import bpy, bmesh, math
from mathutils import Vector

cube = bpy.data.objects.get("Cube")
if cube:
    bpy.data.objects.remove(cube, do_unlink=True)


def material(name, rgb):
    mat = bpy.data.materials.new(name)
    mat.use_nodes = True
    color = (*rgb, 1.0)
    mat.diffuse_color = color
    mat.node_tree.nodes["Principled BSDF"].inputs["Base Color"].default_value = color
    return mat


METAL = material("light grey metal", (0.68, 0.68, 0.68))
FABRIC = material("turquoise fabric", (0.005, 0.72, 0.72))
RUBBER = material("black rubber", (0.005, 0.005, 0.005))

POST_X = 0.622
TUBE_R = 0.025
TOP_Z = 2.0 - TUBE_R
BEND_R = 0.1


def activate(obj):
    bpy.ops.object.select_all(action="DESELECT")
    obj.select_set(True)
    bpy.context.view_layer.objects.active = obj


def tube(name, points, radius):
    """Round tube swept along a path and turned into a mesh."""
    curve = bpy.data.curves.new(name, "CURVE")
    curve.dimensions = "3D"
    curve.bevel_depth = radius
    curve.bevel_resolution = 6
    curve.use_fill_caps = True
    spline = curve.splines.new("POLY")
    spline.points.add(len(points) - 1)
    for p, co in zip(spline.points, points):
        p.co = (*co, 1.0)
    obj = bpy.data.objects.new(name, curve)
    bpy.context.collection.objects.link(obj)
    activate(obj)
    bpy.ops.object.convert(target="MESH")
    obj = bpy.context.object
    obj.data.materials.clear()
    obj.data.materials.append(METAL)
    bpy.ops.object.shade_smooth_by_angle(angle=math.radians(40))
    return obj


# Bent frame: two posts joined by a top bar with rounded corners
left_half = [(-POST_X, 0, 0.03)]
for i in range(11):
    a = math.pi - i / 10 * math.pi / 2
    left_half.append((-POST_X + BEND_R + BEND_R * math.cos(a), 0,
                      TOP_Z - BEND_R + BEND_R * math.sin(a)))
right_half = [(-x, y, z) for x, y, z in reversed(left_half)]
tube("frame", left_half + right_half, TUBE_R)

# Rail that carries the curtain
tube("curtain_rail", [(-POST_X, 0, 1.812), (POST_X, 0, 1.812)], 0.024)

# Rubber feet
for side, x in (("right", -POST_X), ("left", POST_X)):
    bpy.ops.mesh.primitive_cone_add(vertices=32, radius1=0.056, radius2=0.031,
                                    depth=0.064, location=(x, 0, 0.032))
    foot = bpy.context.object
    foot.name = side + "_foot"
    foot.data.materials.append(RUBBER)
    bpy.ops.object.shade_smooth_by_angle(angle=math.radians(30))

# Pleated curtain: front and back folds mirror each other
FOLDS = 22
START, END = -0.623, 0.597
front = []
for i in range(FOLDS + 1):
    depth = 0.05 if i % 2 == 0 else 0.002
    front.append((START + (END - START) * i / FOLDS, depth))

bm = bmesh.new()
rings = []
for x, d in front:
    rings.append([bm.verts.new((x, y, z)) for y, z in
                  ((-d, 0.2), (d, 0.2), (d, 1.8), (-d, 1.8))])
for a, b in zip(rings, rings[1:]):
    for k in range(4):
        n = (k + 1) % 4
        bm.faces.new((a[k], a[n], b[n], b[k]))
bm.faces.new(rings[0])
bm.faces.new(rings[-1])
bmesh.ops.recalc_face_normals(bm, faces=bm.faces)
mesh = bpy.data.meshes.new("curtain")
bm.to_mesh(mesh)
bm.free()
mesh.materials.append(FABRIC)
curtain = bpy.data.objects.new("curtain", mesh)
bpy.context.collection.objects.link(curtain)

══════════════════════════════

Task to carry out:
Locate the lines above that hold the word "curve". Show every one of them.

Solution to this exercise:
    curve = bpy.data.curves.new(name, "CURVE")
    curve.dimensions = "3D"
    curve.bevel_depth = radius
    curve.bevel_resolution = 6
    curve.use_fill_caps = True
    spline = curve.splines.new("POLY")
    obj = bpy.data.objects.new(name, curve)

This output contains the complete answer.